Friday, 12 February 2010

One more COALESCE vs NVL example to finish the week...

How many times do you think you've ever written something like this
nvl('x',user)

Small cost?
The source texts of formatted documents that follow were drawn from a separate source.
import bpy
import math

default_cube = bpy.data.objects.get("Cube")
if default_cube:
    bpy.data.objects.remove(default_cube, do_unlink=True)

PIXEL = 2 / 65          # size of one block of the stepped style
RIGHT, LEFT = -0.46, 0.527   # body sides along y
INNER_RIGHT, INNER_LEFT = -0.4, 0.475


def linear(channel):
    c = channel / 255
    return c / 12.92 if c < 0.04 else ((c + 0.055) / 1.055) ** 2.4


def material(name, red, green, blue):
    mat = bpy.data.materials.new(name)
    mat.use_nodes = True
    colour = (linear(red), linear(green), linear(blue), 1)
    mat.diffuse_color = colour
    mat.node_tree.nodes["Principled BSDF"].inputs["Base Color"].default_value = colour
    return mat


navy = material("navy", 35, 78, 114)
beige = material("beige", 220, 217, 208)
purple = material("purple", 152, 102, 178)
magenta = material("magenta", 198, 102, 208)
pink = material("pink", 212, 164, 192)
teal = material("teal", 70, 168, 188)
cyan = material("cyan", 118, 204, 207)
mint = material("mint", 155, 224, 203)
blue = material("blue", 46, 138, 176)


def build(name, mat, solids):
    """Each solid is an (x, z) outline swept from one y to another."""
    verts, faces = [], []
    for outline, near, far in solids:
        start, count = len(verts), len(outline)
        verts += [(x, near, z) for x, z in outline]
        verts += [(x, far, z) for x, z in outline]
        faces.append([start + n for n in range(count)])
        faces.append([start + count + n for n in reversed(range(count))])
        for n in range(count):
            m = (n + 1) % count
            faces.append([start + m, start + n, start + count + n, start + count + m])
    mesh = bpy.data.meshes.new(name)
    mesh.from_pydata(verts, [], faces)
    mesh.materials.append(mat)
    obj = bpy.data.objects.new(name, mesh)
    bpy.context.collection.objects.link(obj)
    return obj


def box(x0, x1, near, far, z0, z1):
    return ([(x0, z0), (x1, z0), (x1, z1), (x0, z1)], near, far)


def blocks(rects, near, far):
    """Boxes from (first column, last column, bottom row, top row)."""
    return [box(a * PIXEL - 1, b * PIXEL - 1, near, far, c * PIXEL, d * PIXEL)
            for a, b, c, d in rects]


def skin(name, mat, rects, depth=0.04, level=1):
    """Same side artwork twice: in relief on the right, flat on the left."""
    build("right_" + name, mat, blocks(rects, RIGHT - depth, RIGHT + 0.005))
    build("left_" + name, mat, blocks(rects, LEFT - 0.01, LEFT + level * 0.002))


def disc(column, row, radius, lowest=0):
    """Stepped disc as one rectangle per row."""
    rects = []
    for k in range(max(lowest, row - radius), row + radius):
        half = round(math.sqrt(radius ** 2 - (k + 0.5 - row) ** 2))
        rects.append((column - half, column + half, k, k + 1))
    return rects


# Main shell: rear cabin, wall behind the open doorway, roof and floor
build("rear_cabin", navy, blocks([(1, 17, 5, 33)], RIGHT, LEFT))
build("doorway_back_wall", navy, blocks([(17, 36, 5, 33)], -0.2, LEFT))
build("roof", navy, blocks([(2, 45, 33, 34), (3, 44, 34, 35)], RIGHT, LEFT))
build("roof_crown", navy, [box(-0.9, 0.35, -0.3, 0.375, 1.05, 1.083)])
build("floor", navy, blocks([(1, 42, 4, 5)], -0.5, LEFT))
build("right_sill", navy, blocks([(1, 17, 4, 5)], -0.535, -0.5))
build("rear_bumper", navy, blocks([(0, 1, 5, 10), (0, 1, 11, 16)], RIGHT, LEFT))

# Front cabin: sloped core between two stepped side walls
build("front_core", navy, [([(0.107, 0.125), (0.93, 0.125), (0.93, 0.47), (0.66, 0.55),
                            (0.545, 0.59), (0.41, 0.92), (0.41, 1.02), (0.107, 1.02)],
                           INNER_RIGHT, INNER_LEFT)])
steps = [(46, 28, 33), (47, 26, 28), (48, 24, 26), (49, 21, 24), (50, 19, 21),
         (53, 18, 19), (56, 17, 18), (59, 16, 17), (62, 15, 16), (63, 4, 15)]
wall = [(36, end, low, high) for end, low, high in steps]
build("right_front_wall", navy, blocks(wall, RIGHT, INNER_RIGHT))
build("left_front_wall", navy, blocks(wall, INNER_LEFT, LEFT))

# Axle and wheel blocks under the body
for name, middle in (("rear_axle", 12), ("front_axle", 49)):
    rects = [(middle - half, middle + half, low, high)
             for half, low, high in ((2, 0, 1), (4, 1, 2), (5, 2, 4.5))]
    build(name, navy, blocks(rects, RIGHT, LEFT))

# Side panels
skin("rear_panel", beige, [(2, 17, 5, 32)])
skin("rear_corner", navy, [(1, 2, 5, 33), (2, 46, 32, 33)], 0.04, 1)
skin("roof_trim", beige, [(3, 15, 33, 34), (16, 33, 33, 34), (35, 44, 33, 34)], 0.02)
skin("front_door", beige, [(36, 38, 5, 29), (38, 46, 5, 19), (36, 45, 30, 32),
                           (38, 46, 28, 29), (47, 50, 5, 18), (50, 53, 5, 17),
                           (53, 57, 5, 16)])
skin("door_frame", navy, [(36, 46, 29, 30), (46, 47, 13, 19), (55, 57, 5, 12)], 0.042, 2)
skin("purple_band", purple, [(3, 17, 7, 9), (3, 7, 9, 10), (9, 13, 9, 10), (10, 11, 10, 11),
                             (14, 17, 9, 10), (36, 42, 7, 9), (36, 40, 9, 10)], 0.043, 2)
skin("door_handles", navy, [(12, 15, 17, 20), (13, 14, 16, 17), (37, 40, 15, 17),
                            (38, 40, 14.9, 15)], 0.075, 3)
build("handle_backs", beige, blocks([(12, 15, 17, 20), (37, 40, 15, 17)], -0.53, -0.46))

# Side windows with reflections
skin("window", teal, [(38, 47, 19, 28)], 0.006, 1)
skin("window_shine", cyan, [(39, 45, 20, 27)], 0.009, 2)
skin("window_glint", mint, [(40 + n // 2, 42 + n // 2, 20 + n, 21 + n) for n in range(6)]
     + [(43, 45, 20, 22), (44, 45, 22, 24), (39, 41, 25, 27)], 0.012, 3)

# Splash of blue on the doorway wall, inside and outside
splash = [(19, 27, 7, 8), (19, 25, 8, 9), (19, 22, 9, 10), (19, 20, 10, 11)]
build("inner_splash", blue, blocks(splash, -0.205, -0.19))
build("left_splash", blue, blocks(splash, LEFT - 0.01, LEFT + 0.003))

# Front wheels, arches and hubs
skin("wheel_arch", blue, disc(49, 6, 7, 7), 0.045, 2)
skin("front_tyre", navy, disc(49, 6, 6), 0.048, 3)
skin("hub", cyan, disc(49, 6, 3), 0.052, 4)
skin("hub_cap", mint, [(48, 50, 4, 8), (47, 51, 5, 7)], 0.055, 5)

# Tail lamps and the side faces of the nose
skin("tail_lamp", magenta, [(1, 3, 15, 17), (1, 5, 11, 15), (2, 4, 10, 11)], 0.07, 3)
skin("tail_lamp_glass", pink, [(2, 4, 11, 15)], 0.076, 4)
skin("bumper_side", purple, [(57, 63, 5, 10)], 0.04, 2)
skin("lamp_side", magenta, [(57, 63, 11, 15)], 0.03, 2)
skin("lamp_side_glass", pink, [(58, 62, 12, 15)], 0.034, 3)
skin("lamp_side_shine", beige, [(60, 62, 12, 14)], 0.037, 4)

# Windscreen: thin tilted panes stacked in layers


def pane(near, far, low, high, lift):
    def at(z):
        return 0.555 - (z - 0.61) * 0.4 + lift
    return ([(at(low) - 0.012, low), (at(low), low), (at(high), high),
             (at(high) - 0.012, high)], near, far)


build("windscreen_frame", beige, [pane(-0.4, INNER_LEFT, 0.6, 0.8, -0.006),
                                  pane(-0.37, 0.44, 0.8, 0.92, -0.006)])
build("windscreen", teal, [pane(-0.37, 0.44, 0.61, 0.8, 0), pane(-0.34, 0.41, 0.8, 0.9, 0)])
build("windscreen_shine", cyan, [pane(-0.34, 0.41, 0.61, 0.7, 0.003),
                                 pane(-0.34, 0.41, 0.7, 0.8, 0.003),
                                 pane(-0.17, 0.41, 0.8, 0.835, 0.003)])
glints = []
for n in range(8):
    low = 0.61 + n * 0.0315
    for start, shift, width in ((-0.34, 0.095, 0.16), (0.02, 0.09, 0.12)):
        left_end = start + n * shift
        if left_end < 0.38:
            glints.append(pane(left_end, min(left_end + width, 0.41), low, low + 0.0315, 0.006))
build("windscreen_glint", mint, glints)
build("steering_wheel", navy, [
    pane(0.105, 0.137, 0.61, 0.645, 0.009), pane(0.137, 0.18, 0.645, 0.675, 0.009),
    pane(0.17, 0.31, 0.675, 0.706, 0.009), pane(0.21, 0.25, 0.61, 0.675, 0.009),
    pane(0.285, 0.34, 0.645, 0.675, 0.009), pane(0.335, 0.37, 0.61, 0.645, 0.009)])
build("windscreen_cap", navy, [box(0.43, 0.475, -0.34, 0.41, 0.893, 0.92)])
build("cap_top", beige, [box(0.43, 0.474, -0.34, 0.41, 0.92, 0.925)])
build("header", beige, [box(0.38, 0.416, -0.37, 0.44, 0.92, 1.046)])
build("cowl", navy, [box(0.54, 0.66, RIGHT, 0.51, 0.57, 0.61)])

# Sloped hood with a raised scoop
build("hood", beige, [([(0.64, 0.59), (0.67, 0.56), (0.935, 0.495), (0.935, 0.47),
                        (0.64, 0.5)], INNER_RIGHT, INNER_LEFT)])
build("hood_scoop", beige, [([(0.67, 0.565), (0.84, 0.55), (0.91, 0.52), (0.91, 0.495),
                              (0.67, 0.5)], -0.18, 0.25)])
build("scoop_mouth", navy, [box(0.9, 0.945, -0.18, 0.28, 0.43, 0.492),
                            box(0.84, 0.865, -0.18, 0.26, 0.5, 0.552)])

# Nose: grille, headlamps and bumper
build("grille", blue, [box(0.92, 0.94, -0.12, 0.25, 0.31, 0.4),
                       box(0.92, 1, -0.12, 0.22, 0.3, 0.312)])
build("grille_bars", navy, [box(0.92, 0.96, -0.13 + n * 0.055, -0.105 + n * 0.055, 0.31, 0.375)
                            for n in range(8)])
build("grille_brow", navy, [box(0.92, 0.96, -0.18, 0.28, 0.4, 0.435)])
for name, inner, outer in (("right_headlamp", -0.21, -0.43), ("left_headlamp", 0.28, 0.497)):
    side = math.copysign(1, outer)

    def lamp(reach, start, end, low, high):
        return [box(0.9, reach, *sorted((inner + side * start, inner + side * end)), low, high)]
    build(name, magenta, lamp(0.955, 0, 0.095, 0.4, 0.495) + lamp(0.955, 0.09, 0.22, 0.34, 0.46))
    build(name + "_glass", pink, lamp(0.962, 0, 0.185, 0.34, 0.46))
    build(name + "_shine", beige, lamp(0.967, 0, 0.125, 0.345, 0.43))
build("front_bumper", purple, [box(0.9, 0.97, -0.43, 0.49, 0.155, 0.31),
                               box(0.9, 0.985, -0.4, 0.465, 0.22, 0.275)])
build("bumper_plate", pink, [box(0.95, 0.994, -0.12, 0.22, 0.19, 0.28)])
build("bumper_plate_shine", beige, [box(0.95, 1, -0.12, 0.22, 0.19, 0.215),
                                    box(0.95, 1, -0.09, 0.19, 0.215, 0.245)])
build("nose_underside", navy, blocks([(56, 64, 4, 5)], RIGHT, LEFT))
What if you executed it all the time.

What if we wrote it as
coalesce('x',user)

No biggy?

Executed on my laptop with tracing on
TRACING SAGE@sw10g> begin
  2  for i in 1..power(2,17) loop
  3    if nvl('x',user) = 'x' then
  4    null;
  5    end if;
  6  end loop;
  7  end;
  8  /

PL/SQL procedure successfully completed.

Elapsed: 00:00:08.42
Without tracing it was still about 4 seconds.
TRACING SAGE@sw10g> begin
  2  for i in 1..power(2,17) loop
  3    if coalesce('x',user) = 'x' then
  4    null;
  5    end if;
  6  end loop;
  7  end;
  8  /

PL/SQL procedure successfully completed.

Elapsed: 00:00:00.01
Why?

Check out the tkprof output...
SELECT USER 
FROM
 SYS.DUAL


call     count       cpu    elapsed       disk      query    current        rows
------- ------  -------- ---------- ---------- ---------- ----------  ----------
Parse        0      0.00       0.00          0          0          0           0
Execute 131072      2.21       1.04          0          0          0           0
Fetch   131072      2.81       0.53          0          0          0      131072
------- ------  -------- ---------- ---------- ---------- ----------  ----------
total   262144      5.03       1.58          0          0          0      131072
Every reference to USER in your PL/SQL or Forms code executes that statement from dual.

Sometimes we need to consider the little things, and considered using COALESCE instead of NVL.

2 comments:

Gary Myers said...

Better still, if you are going to using USER a lot in PL/SQL, copy it to a package level constant (eg g_user) and use that.

Once I even saved a bunch of time by only hitting SYSDATE one and using DBMS_UTILITY.GET_TIME to keep the global variable up-to-date.

Scott Wesley said...

Quite true, particularly of Forms environments.

Another possibility (in Forms) is utilising something like this within a common function.

TO_DATE(NAME_IN('system.current_datetime'), 'DD-MON-YYYY HH24:MI:SS')